Crave comfort but don’t' want to compromise style? DecoTeak's ergonomic teak bench stools deliver both. The term "ergonomics" is derived from two Greek words meaning "work" and "natural laws." So when we talk about ergonomic furniture today, we're referring to features that help your body to work in a way that it naturally was designed to function. Unfortunately, many of the ergonomic furniture options on the market today focus on functionality at the expense of style. We say, why not have the best of both?
That's just the idea behind the design of DecoTeak's ergonomic teak benches and stools. We combined clinical research on the best height, width and arm rest positions for ergonomic function with sleek, modern styling. The result - A mix of elegance and comfort designed specifically for those who are mobility-impaired, elderly, arthritic or simply mindful of taking care of their bodies in even the simplest of ways.
Moving from standing to sitting, and sitting to standing, is one of the most common tasks we perform everyday, and usually taken for granted.

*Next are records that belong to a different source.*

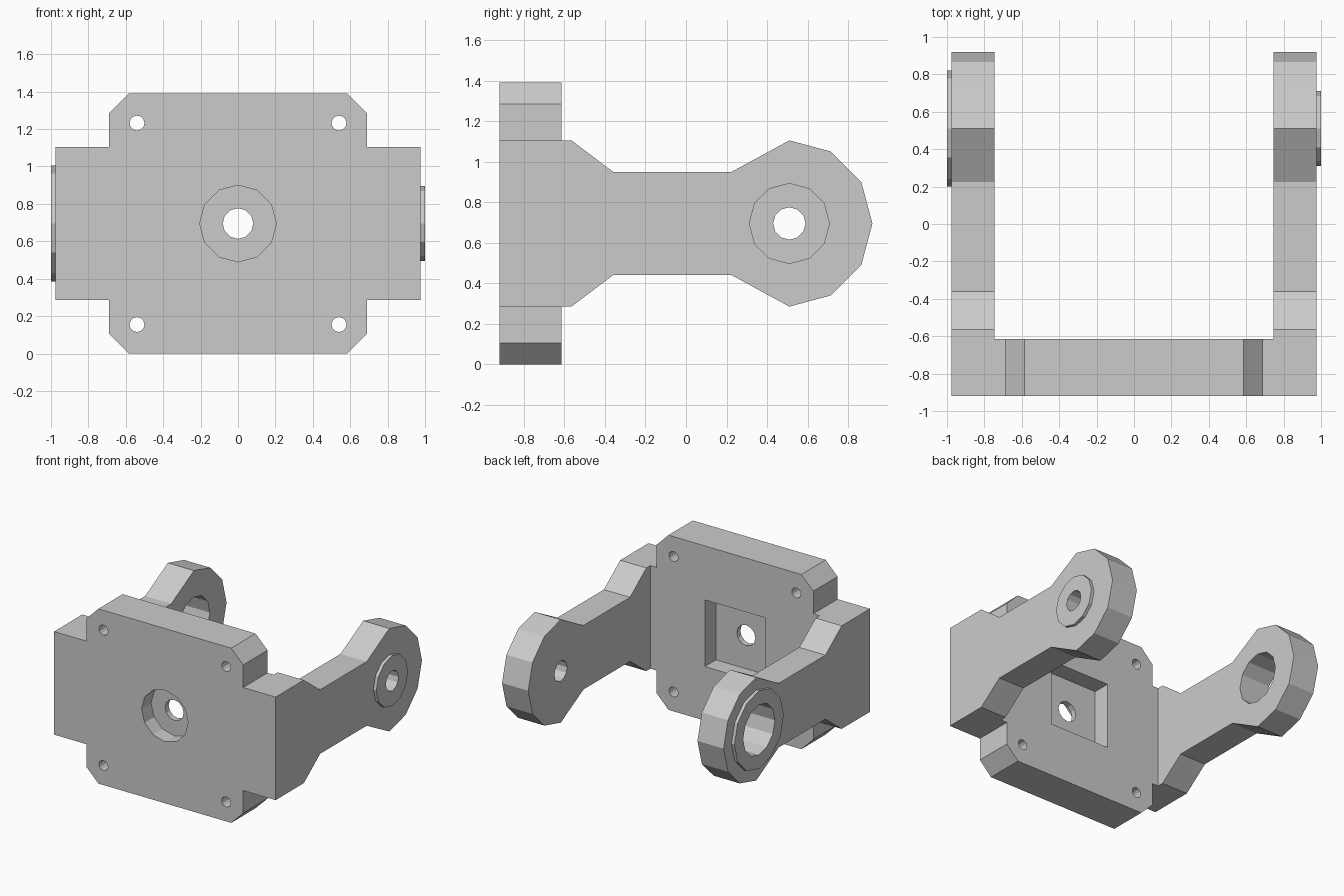
import bpy, bmesh
from math import sin, cos, pi

if "Cube" in bpy.data.objects:
    bpy.data.objects.remove(bpy.data.objects["Cube"])

MID = 0.695          # height of the main axis
PIVOT = (0.51, MID)  # arm pivot in (y, z)


def prism(name, pts, axis, a, b):
    """Extrude a 2D profile along x (profile in y,z) or y (profile in x,z)."""
    place = (lambda p: (a, p[0], p[1])) if axis == 'x' else (lambda p: (p[0], a, p[1]))
    bm = bmesh.new()
    face = bm.faces.new([bm.verts.new(place(p)) for p in pts])
    new = bmesh.ops.extrude_face_region(bm, geom=[face])['geom']
    step = (b - a, 0, 0) if axis == 'x' else (0, b - a, 0)
    bmesh.ops.translate(bm, vec=step, verts=[v for v in new if isinstance(v, bmesh.types.BMVert)])
    bmesh.ops.recalc_face_normals(bm, faces=bm.faces)
    me = bpy.data.meshes.new(name)
    bm.to_mesh(me)
    bm.free()
    ob = bpy.data.objects.new(name, me)
    bpy.context.collection.objects.link(ob)
    return ob


def ring(c, r, n=12):
    return [(c[0] + r * cos(2 * pi * i / n), c[1] + r * sin(2 * pi * i / n)) for i in range(n)]


def combine(body, tool, operation):
    tool.hide_render = True
    mod = body.modifiers.new(tool.name, 'BOOLEAN')
    mod.operation, mod.object, mod.solver = operation, tool, 'EXACT'
    bpy.context.view_layer.objects.active = body
    bpy.ops.object.modifier_apply(modifier=mod.name)
    bpy.data.objects.remove(tool)


# Back plate: chamfered rectangle with a wing on each side
quarter = [(0.975, 0.41), (0.69, 0.41), (0.69, 0.59), (0.585, MID)]
right = [(x, -z) for x, z in reversed(quarter)] + quarter
outline = right + [(-x, -z) for x, z in right]
yoke = prism('yoke_bracket', [(x, z + MID) for x, z in outline], 'y', -0.92, -0.615)

# Two waisted arms with rounded ends
half = [(-0.92, 0.41), (-0.565, 0.41), (-0.36, 0.255), (0.225, 0.255)]
tip = [(PIVOT[0] + 0.41 * cos(i * pi / 6), MID + 0.41 * sin(i * pi / 6)) for i in range(-3, 4)]
arm = [(y, MID - z) for y, z in half] + tip + [(y, MID + z) for y, z in reversed(half)]
for side, boss_r, hole_r in ((1, 0.2, 0.08), (-1, 0.31, 0.2)):
    combine(yoke, prism('arm', arm, 'x', side * 0.745, side * 0.975), 'UNION')
    combine(yoke, prism('boss', ring(PIVOT, boss_r), 'x', side * 0.9, side * 1.0), 'UNION')
    combine(yoke, prism('pivot_hole', ring(PIVOT, hole_r), 'x', side * 0.6, side * 1.2), 'DIFFERENCE')

# Centre of the plate: round front recess, square rear pocket, through hole
combine(yoke, prism('recess', ring((0, MID), 0.205), 'y', -1.1, -0.8), 'DIFFERENCE')
s = 0.265
square = [(-s, MID - s), (s, MID - s), (s, MID + s), (-s, MID + s)]
combine(yoke, prism('pocket', square, 'y', -0.755, -0.4), 'DIFFERENCE')
combine(yoke, prism('centre_hole', ring((0, MID), 0.082), 'y', -1.1, -0.4), 'DIFFERENCE')

# Four corner screw holes
for x in (-0.54, 0.54):
    for z in (0.155, 1.232):
        combine(yoke, prism('screw_hole', ring((x, z), 0.04), 'y', -1.1, -0.4), 'DIFFERENCE')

However, as we get older, it is also a surprisingly physically challenging task, especially for mobility impaired, elderly, or arthritis sufferers. Significant clinical research has shown that traditional chairs, with a typical height of 17”-18”, place significant stress and strain on both the hips and knees. Extensive research has shown that two simple chair interventions can greatly reduce the stress placed on the body when moving from sitting to standing positions:
- Providing arm rests to allow the arms to lift, or support the body when transitioning from sitting to standing positions.
- Raising the height of seats to 23”. This height was found to be optimal to reduce the strain, and increase the efficiency to rise or sit down in a chair several fold.
With the new DecoTeak® product line our design team incorporated leading ergonomic research into elegant contemporary designs. Research has shown that the use of arms when going from a seating to a standing position can decrease the strain on muscles, and joints and provide up to 300% increased mobility. Almost all of the DecoTeak® benches and stools are designed with built in arms to allow customers to conveniently grip the arms as they lift themselves out of the seats. This also provides added safety in a shower environment. This will provide greater comfort, mobility, and safety not only for elderly, but for all of us.
Several of our benches and stools are being offered in the Lift Aide™ Extended Height versions. Clinical research has shown the optimal height of chairs and stools to be 23”. These extended heights will provide great benefits to the elderly and mobility and impaired, as well as the general population.
The added ease and benefits of the LiftAide™ designs provide universal benefits, whether you are 82, or 23 years old.
Slightly higher seat levels (23 inches) and arm rests help reduce strain on muscles and joints, and boost muscle efficiency and mobility. Sitting and rising just got easier, faster and less taxing on your body. Comfort and ease need not bear a boring, clinical look. Our ergonomic teak shower benches and corner teak shower benches offer beauty and functionality, and bear a rich finish that lasts for years even in harsh environments like shower stalls and outdoor decks.
Clinical & Academic Studies & Reports:
Are You Sitting Comfortably? Arthritis Research Campaign
Sit to stand from progressively lower seat heights – alterations in angular velocity. Schenkman M, Riley PO ,Pieper C. Duke University . Medical Center
Chair design affects how older adults rise from a chair. Alexander MB, Koester DJ, Grunawalt JA. 1996
Analysis of the effect of lower limb weakness on performance of a sit-to-stand task. Klein M, Talaty M, Esquenazi A, Whyte J, Keenan MA 2001
Determinants of the sit-to-stand movement. Research report: Physical Therapy, Vol. 82, September 2002
When older adults face the chai rise challenge. A study of chair height availability and height-modified chair-rise performance in the elderly. Journal American Geriatric Soc. 1993,Jan
The influence of chair height on lower limb mechanics during rising. Journal of Orthopedic Research,1989